● **WHAT IS BEING ASKED**:
Give the data below again exactly, and drop each picture from it.

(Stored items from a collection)
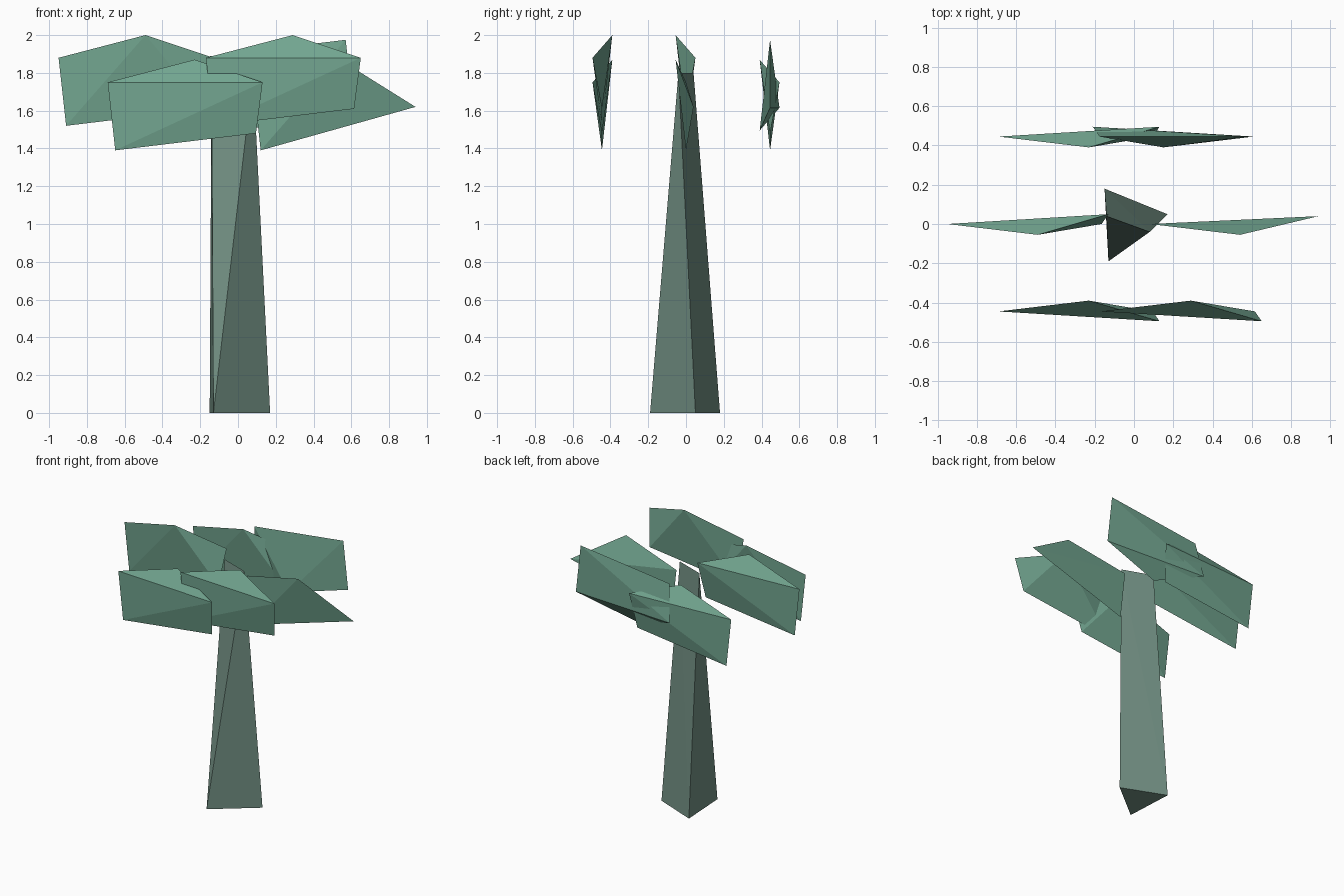
import bpy, bmesh

if "Cube" in bpy.data.objects:
    bpy.data.objects.remove(bpy.data.objects["Cube"])


def material(name, color):
    m = bpy.data.materials.new(name)
    m.diffuse_color = (*color, 1)
    m.use_nodes = True
    m.node_tree.nodes["Principled BSDF"].inputs["Base Color"].default_value = m.diffuse_color
    return m


def hull(name, points, mat):
    """Flat-shaded convex solid through a few corner points."""
    bm = bmesh.new()
    for p in points:
        bm.verts.new(p)
    bmesh.ops.convex_hull(bm, input=bm.verts[:])
    bmesh.ops.dissolve_limit(bm, angle_limit=0.01, verts=bm.verts[:], edges=bm.edges[:])
    bmesh.ops.recalc_face_normals(bm, faces=bm.faces[:])
    me = bpy.data.meshes.new(name)
    bm.to_mesh(me)
    bm.free()
    me.materials.append(mat)
    ob = bpy.data.objects.new(name, me)
    bpy.context.collection.objects.link(ob)
    return ob


leaf_green = material("leaf_green", (0.17, 0.38, 0.28))
trunk_green = material("trunk_green", (0.17, 0.28, 0.23))

# Trunk: three-sided base tapering to a single top edge
hull("trunk", [(-0.15, 0.18, 0), (0.17, 0.05, 0), (-0.13, -0.19, 0),
               (0.08, -0.04, 1.8), (-0.14, 0.04, 1.8)], trunk_green)

# Leaf clump: upper left, crest, upper right, lower right, lower left
CLUMP = [(0, 0, 0), (0.46, 0.055, 0.12), (0.82, -0.05, 0),
         (0.785, 0, -0.27), (0.04, 0, -0.36)]
# Variant whose right end closes to one point
POINTED = CLUMP[:2] + [(0.86, -0.04, -0.13), CLUMP[4]]

# name, corner points, position of upper left corner, x/z sign, y sign
clumps = [
    ("leaf_front_left", CLUMP, (-0.69, -0.445, 1.75), 1, 1),
    ("leaf_front_right", CLUMP, (-0.17, -0.445, 1.88), 1, 1),
    ("leaf_left", CLUMP, (-0.95, 0, 1.88), 1, -1),
    ("leaf_right", POINTED, (0.08, 0, 1.75), 1, -1),
    ("leaf_back_left", CLUMP, (-0.69, 0.445, 1.75), 1, -1),
    ("leaf_back_right", CLUMP, (0.61, 0.445, 1.615), -1, -1),
]
for name, pts, (ox, oy, oz), s, sy in clumps:
    hull(name, [(ox + s * x, oy + sy * y, oz + s * z) for x, y, z in pts], leaf_green)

● **PROBLEM SOLUTION**:
import bpy, bmesh

if "Cube" in bpy.data.objects:
    bpy.data.objects.remove(bpy.data.objects["Cube"])


def material(name, color):
    m = bpy.data.materials.new(name)
    m.diffuse_color = (*color, 1)
    m.use_nodes = True
    m.node_tree.nodes["Principled BSDF"].inputs["Base Color"].default_value = m.diffuse_color
    return m


def hull(name, points, mat):
    """Flat-shaded convex solid through a few corner points."""
    bm = bmesh.new()
    for p in points:
        bm.verts.new(p)
    bmesh.ops.convex_hull(bm, input=bm.verts[:])
    bmesh.ops.dissolve_limit(bm, angle_limit=0.01, verts=bm.verts[:], edges=bm.edges[:])
    bmesh.ops.recalc_face_normals(bm, faces=bm.faces[:])
    me = bpy.data.meshes.new(name)
    bm.to_mesh(me)
    bm.free()
    me.materials.append(mat)
    ob = bpy.data.objects.new(name, me)
    bpy.context.collection.objects.link(ob)
    return ob


leaf_green = material("leaf_green", (0.17, 0.38, 0.28))
trunk_green = material("trunk_green", (0.17, 0.28, 0.23))

# Trunk: three-sided base tapering to a single top edge
hull("trunk", [(-0.15, 0.18, 0), (0.17, 0.05, 0), (-0.13, -0.19, 0),
               (0.08, -0.04, 1.8), (-0.14, 0.04, 1.8)], trunk_green)

# Leaf clump: upper left, crest, upper right, lower right, lower left
CLUMP = [(0, 0, 0), (0.46, 0.055, 0.12), (0.82, -0.05, 0),
         (0.785, 0, -0.27), (0.04, 0, -0.36)]
# Variant whose right end closes to one point
POINTED = CLUMP[:2] + [(0.86, -0.04, -0.13), CLUMP[4]]

# name, corner points, position of upper left corner, x/z sign, y sign
clumps = [
    ("leaf_front_left", CLUMP, (-0.69, -0.445, 1.75), 1, 1),
    ("leaf_front_right", CLUMP, (-0.17, -0.445, 1.88), 1, 1),
    ("leaf_left", CLUMP, (-0.95, 0, 1.88), 1, -1),
    ("leaf_right", POINTED, (0.08, 0, 1.75), 1, -1),
    ("leaf_back_left", CLUMP, (-0.69, 0.445, 1.75), 1, -1),
    ("leaf_back_right", CLUMP, (0.61, 0.445, 1.615), -1, -1),
]
for name, pts, (ox, oy, oz), s, sy in clumps:
    hull(name, [(ox + s * x, oy + sy * y, oz + s * z) for x, y, z in pts], leaf_green)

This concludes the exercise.